Architects: Johnston Architects
Location: Mazama, Washington, USA
Partner in Charge: Ray Johnston
Project Team: Eli Troyke, Christina Haislip, Megan Sheets
Structural Engineer: BTL Engineers
Landscape Architect: Windy Valley Landscaping
Contractor: North Cascades Construction, Inc
Structural Elements/Systems: Alpine Welding
Client: Gaylord & Worthington
Project Area: 1,867 sqf
Project Year: 2008
Photographs: Will Austin Photography
Grand Library of Québec / Patkau Architects with Croft Pelletier and Menkès Shooner Dagenais architectes associés
The Grand Library of Québec consolidates a number of collections dispersed throughout the province to create a resource library for the region as well as a central public library for the city of Montreal. The building contains four major components: a general library, a children’s library, the collection Québécoise (historic documents pertaining to Quebec), and an assortment of public spaces outside the library control zone.

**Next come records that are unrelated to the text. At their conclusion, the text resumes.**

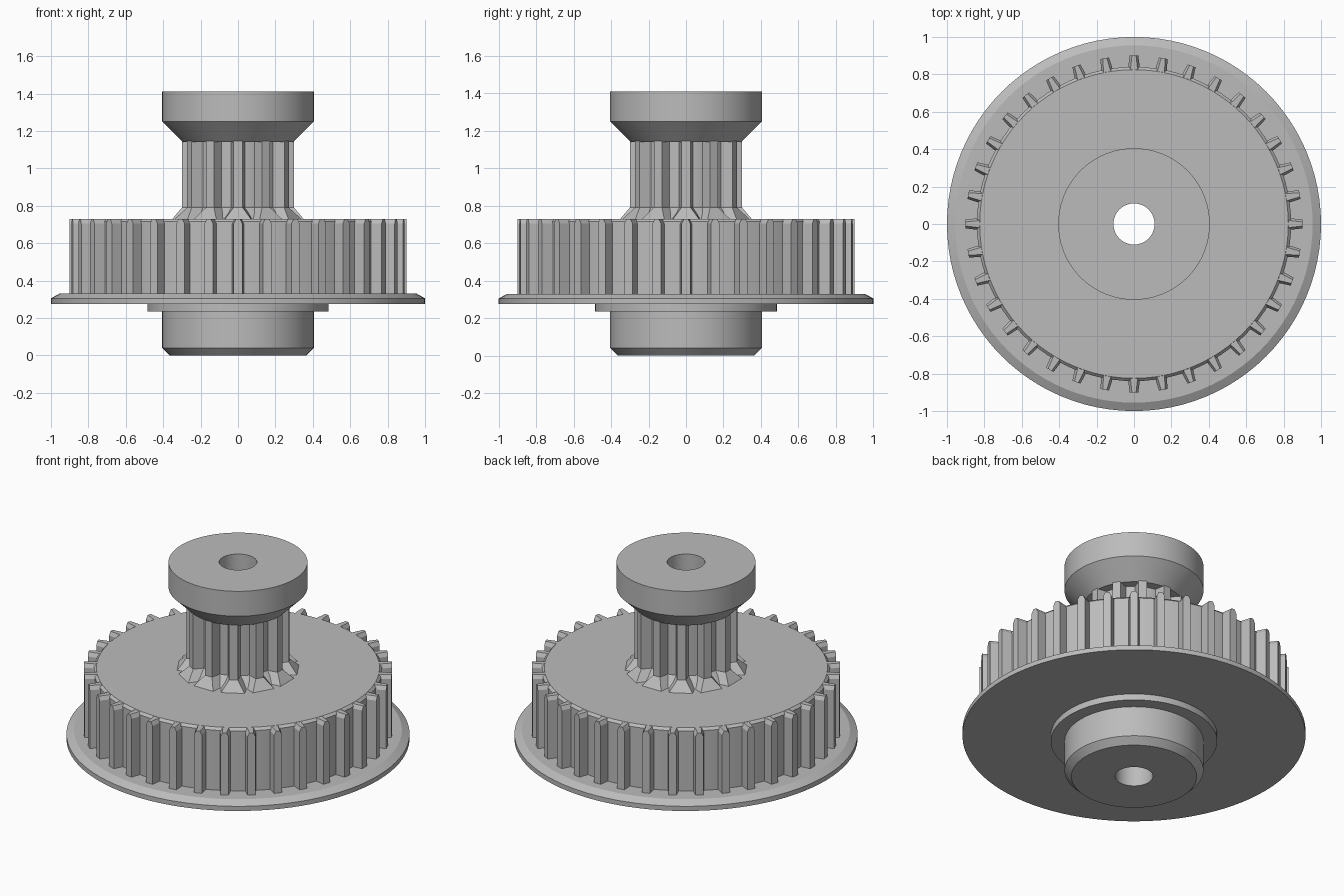
import bpy, bmesh, math
from mathutils import Matrix

cube = bpy.data.objects.get("Cube")
if cube:
    bpy.data.objects.remove(cube, do_unlink=True)

grey = bpy.data.materials.new("plain grey")
grey.use_nodes = True
color = (0.5, 0.5, 0.5, 1)
grey.diffuse_color = color
grey.node_tree.nodes["Principled BSDF"].inputs["Base Color"].default_value = color

BORE = 0.11


def finish(name, bm, smooth):
    bmesh.ops.recalc_face_normals(bm, faces=bm.faces)
    mesh = bpy.data.meshes.new(name)
    bm.to_mesh(mesh)
    bm.free()
    mesh.materials.append(grey)
    obj = bpy.data.objects.new(name, mesh)
    bpy.context.collection.objects.link(obj)
    if smooth:
        bpy.ops.object.select_all(action='DESELECT')
        obj.select_set(True)
        bpy.context.view_layer.objects.active = obj
        bpy.ops.object.shade_smooth_by_angle(angle=math.radians(20))


def lathe(name, outline, steps=96):
    """Spin an outer outline, closed along the bore, around z."""
    outline = [(BORE, outline[0][1])] + outline + [(BORE, outline[-1][1])]
    bm = bmesh.new()
    rings = []
    for i in range(steps):
        a = math.tau * i / steps
        rings.append([bm.verts.new((r * math.cos(a), r * math.sin(a), z)) for r, z in outline])
    n = len(outline)
    for i in range(steps):
        p, q = rings[i], rings[(i + 1) % steps]
        for j in range(n):
            k = (j + 1) % n
            bm.faces.new((p[j], q[j], q[k], p[k]))
    finish(name, bm, True)


def toothed_ring(name, count, levels):
    """Repeat a lofted tooth; levels are (z, inner r, outer r, inner half, outer half)."""
    bm = bmesh.new()
    for i in range(count):
        turn = Matrix.Rotation(math.tau * i / count, 3, 'Z')
        rings = []
        for z, r0, r1, h0, h1 in levels:
            ring = [bm.verts.new((r0, -h0, z)), bm.verts.new((r1, -h1, z)),
                    bm.verts.new((r1, h1, z)), bm.verts.new((r0, h0, z))]
            for v in ring:
                v.co = turn @ v.co
            rings.append(ring)
        for low, high in zip(rings, rings[1:]):
            for j in range(4):
                k = (j + 1) % 4
                bm.faces.new((low[j], low[k], high[k], high[j]))
        bm.faces.new(rings[0][::-1])
        bm.faces.new(rings[-1])
    finish(name, bm, False)


# Lower hub, its collar and the wide flange
lathe("lower_hub", [(0.365, 0), (0.405, 0.04), (0.405, 0.235)])
lathe("lower_collar", [(0.485, 0.235), (0.485, 0.275)])
lathe("flange", [(1, 0.275), (1, 0.305), (0.955, 0.33)])

# Large gear: round core with slim teeth whose tops are bevelled
lathe("large_gear_core", [(0.84, 0.33), (0.84, 0.715), (0.825, 0.73)])
toothed_ring("large_gear_teeth", 36, [
    (0.325, 0.8, 0.9, 0.036, 0.023),
    (0.705, 0.8, 0.9, 0.036, 0.023),
    (0.729, 0.8, 0.9, 0.022, 0.011)])

# Small gear: core, teeth and a flared foot under each tooth
lathe("small_gear_core", [(0.30, 0.73), (0.24, 0.79), (0.24, 1.14)])
toothed_ring("small_gear_teeth", 12, [
    (0.72, 0.2, 0.3, 0.043, 0.025),
    (1.145, 0.2, 0.3, 0.043, 0.025)])
toothed_ring("small_gear_feet", 12, [
    (0.725, 0.2, 0.355, 0.085, 0.072),
    (0.79, 0.2, 0.3, 0.043, 0.025)])

# Upper hub with a conical underside
lathe("upper_hub", [(0.295, 1.14), (0.405, 1.25), (0.405, 1.41)])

Architects: Patkau Architects in collaboration with Croft Pelletier and Menkès Shooner Dagenais architectes associés
Location: Montreal, Quebec, Canada
Client: Bibliothèque et Archives nationales du Québec
Project Area: 350, 000 sqf
Project Year: 2005
Photographs: James Dow, Bernard Fougeres, and Patkau Architects